====== SUPPLIED DATA ======

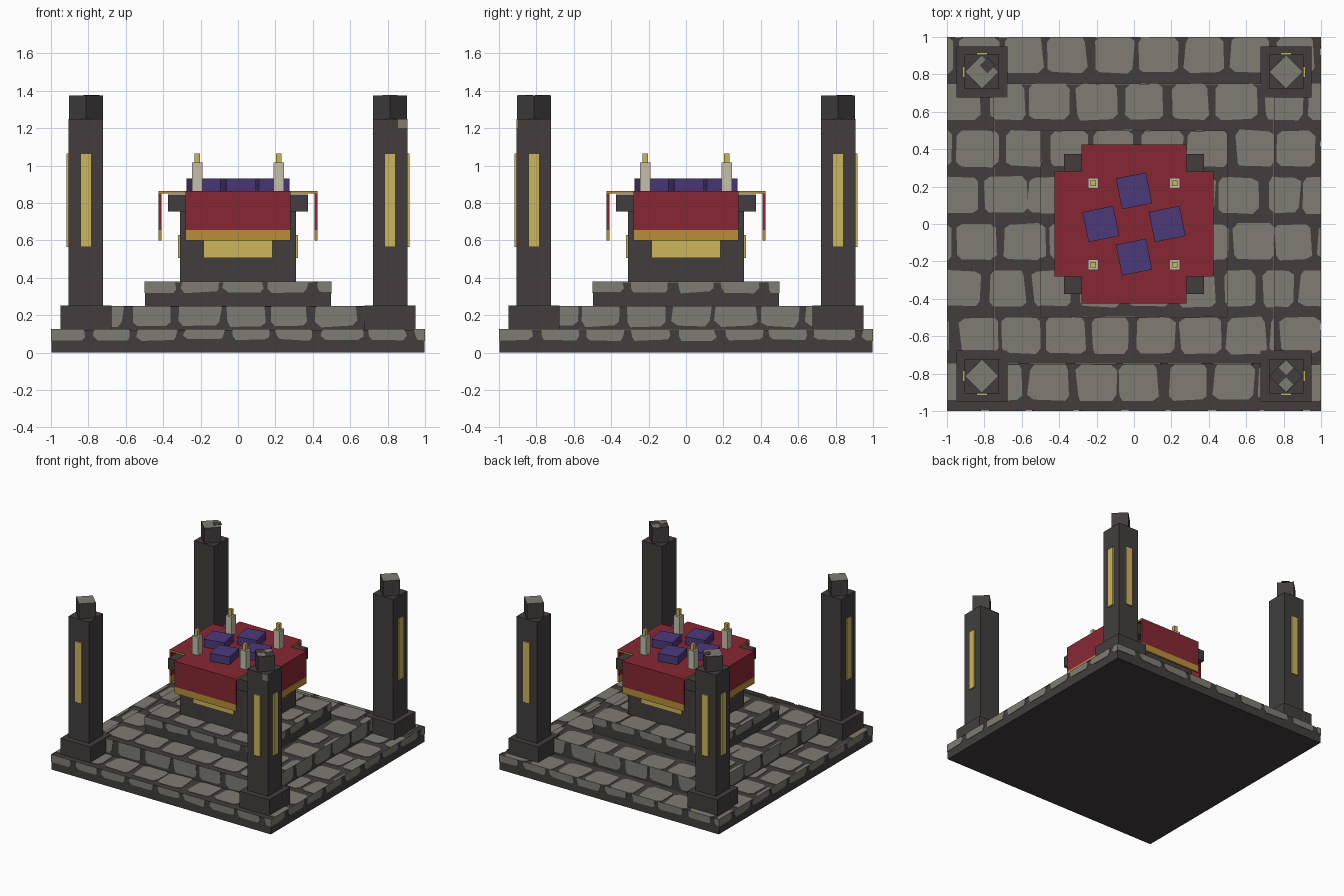
import bpy, bmesh, math, random
from mathutils import Matrix, Vector

random.seed(4)
cube = bpy.data.objects.get("Cube")
if cube:
    bpy.data.objects.remove(cube, do_unlink=True)


def material(name, r, g, b):
    col = [(c / 255) ** 2.2 for c in (r, g, b)] + [1]
    m = bpy.data.materials.new(name)
    m.use_nodes = True
    m.diffuse_color = col
    m.node_tree.nodes["Principled BSDF"].inputs["Base Color"].default_value = col
    return m


DARK = material("dark stone", 68, 64, 64)
LIGHT = material("light stone", 126, 123, 114)
RED = material("red cloth", 133, 44, 54)
GOLD = material("pale gold", 204, 180, 92)
TRIM = material("gold trim", 182, 142, 58)
PURPLE = material("purple cover", 77, 60, 120)
WAX = material("candle wax", 196, 189, 170)


def finish(name, bm, mats):
    mesh = bpy.data.meshes.new(name)
    bmesh.ops.recalc_face_normals(bm, faces=bm.faces[:])
    bm.to_mesh(mesh)
    bm.free()
    for m in mats:
        mesh.materials.append(m)
    ob = bpy.data.objects.new(name, mesh)
    bpy.context.collection.objects.link(ob)
    return ob


def box(name, x, y, z0, z1, hx, hy, mats, turn=0, rule=None):
    """Box centred on x, y; rule picks a material index from a face normal."""
    bm = bmesh.new()
    bmesh.ops.create_cube(bm, size=2)
    for v in bm.verts:
        v.co = Vector((v.co.x * hx, v.co.y * hy, v.co.z * (z1 - z0) / 2))
    bm.normal_update()
    if rule:
        for f in bm.faces:
            f.material_index = rule(f.normal)
    bm.transform(Matrix.Translation((x, y, (z0 + z1) / 2)) @ Matrix.Rotation(turn, 4, 'Z'))
    return finish(name, bm, mats)


SKIN = 0.004
PITCH = 0.245


def stones(name, matrix, half, rows, vmin, vmax):
    """Rows of worn cobbles as thin plates, clipped to a rectangle."""
    bm = bmesh.new()
    jit = lambda a: random.uniform(-a, a)
    for i, (v0, v1) in enumerate(rows):
        u = -1.3 + (i % 2) * PITCH * 0.4
        while u < 1.2:
            a, b = u + 0.017 + jit(.01), u + PITCH - 0.02 + jit(.01)
            c = min(0.025, (v1 - v0) / 4)
            outline = [(a + c, v0), (b - c, v0), (b, v0 + c), (b + jit(.01), v1 - c),
                       (b - c, v1), (a + c, v1), (a, v1 - c), (a + jit(.01), v0 + c)]
            bm.faces.new([bm.verts.new((p + jit(.006), q + jit(.006), 0)) for p, q in outline])
            u += PITCH + jit(.015)
    for co, no in (((half, 0, 0), (1, 0, 0)), ((-half, 0, 0), (-1, 0, 0)),
                   ((0, vmax, 0), (0, 1, 0)), ((0, vmin, 0), (0, -1, 0))):
        geom = bm.verts[:] + bm.edges[:] + bm.faces[:]
        bmesh.ops.bisect_plane(bm, geom=geom, plane_co=co, plane_no=no, clear_outer=True)
    out = bmesh.ops.extrude_face_region(bm, geom=bm.faces[:])
    top = [g for g in out["geom"] if isinstance(g, bmesh.types.BMVert)]
    bmesh.ops.translate(bm, verts=top, vec=(0, 0, SKIN))
    bm.transform(matrix)
    return finish(name, bm, [LIGHT])


# Stepped cobbled platform
TOP_ROWS = [(k / 4 + 0.058, k / 4 + 0.25) for k in range(-4, 4)]
for label, half, z0, z1, low in (("lower", 1, 0, .125, .067), ("middle", .75, .125, .25, .14),
                                 ("upper", .5, .25, .38, .322)):
    core = half - SKIN
    box(label + "_step", 0, 0, max(z0 - SKIN, 0), z1 - SKIN, core, core, [DARK])
    stones(label + "_step_paving", Matrix.Translation((0, 0, z1 - SKIN)), half,
           TOP_ROWS, -half, half)
    for q in range(4):
        wall = (Matrix.Rotation(q * math.pi / 2, 4, 'Z') @ Matrix.Translation((0, -core, 0))
                @ Matrix.Rotation(math.pi / 2, 4, 'X'))
        stones(f"{label}_step_side_stones_{q}", wall, half, [(low, z1 + .02)], z0, z1)

# Corner pillars with gold plates on the outward faces
P = 0.813
for sx in (-1, 1):
    for sy in (-1, 1):
        tag = ("front" if sy < 0 else "back") + ("_left" if sx > 0 else "_right")
        x, y = sx * P, sy * P
        box(tag + "_pillar_foot", x, y, .12, .253, .136, .136, [DARK])
        box(tag + "_pillar_shaft", x, y, .25, 1.25, .092, .092, [DARK])
        full = not (sx > 0 and sy < 0)
        box(tag + "_pillar_cap", x, y, 1.25, 1.375, .064, .064, [DARK, LIGHT],
            math.pi / 4, lambda n: int(full and n.z > .5))
        box(tag + "_plate_x", x + sx * .095, y, .565, 1.065, .0045 + SKIN, .03, [GOLD])
        box(tag + "_plate_y", x, y + sy * .095, .565, 1.065, .03, .0045 + SKIN, [GOLD])

# Worn patches on two pillars
for d in (-.045, .045):
    box("cap_worn_patch", P, -P + d, 1.373, 1.377, .028, .028, [LIGHT], math.pi / 4)
box("cap_dark_patch", -P + .03, P + .035, 1.373, 1.377, .03, .03, [DARK], math.pi / 4)
box("shaft_worn_patch", P + .068, -P - .09, 1.2, 1.25, .025, .004, [LIGHT])

# Altar block and slab
box("altar_body", 0, 0, .37, .76, .31, .31, [DARK])
box("altar_slab", 0, 0, .755, .845, .373, .373, [DARK])

# Cloth: crossed top runner, hanging flaps, gold trim
F, W = .425, .28
box("cloth_centre", 0, 0, .845, .865, W, W, [RED])
for q in range(4):
    turn = q * math.pi / 2
    c, s = round(math.cos(turn)), round(math.sin(turn))
    place = lambda d: (s * d, -c * d)
    edge = lambda n: int(abs(n.x) > .5)
    box(f"cloth_top_{q}", *place((F + W) / 2), .85, .865, W, (F - W) / 2,
        [RED, TRIM], turn, edge)
    box(f"cloth_flap_{q}", *place(F - .0075), .655, .85, W, .0075, [RED], turn)
    box(f"cloth_trim_{q}", *place(F - .0075), .6, .655, W, .0075, [TRIM], turn)
    box(f"altar_gold_panel_{q}", *place(.3145), .505, .63, .185, .0055, [GOLD], turn)
    # Books around the middle
    box(f"book_{q}", *place(.177), .86, .93, .082, .084, [PURPLE], turn + math.radians(11.5))

# Candles
for sx in (-1, 1):
    for sy in (-1, 1):
        x, y = sx * .218, sy * .218
        box("candle", x, y, .86, 1.015, .028, .028, [WAX])
        box("candle_flame", x, y, 1.01, 1.065, .014, .014, [GOLD])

======

--- TASK DIRECTIONS ---
The task calls for every line of the material that contains the string "vmax".

--- RESULT ---
def stones(name, matrix, half, rows, vmin, vmax):
                   ((0, vmax, 0), (0, 1, 0)), ((0, vmin, 0), (0, -1, 0))):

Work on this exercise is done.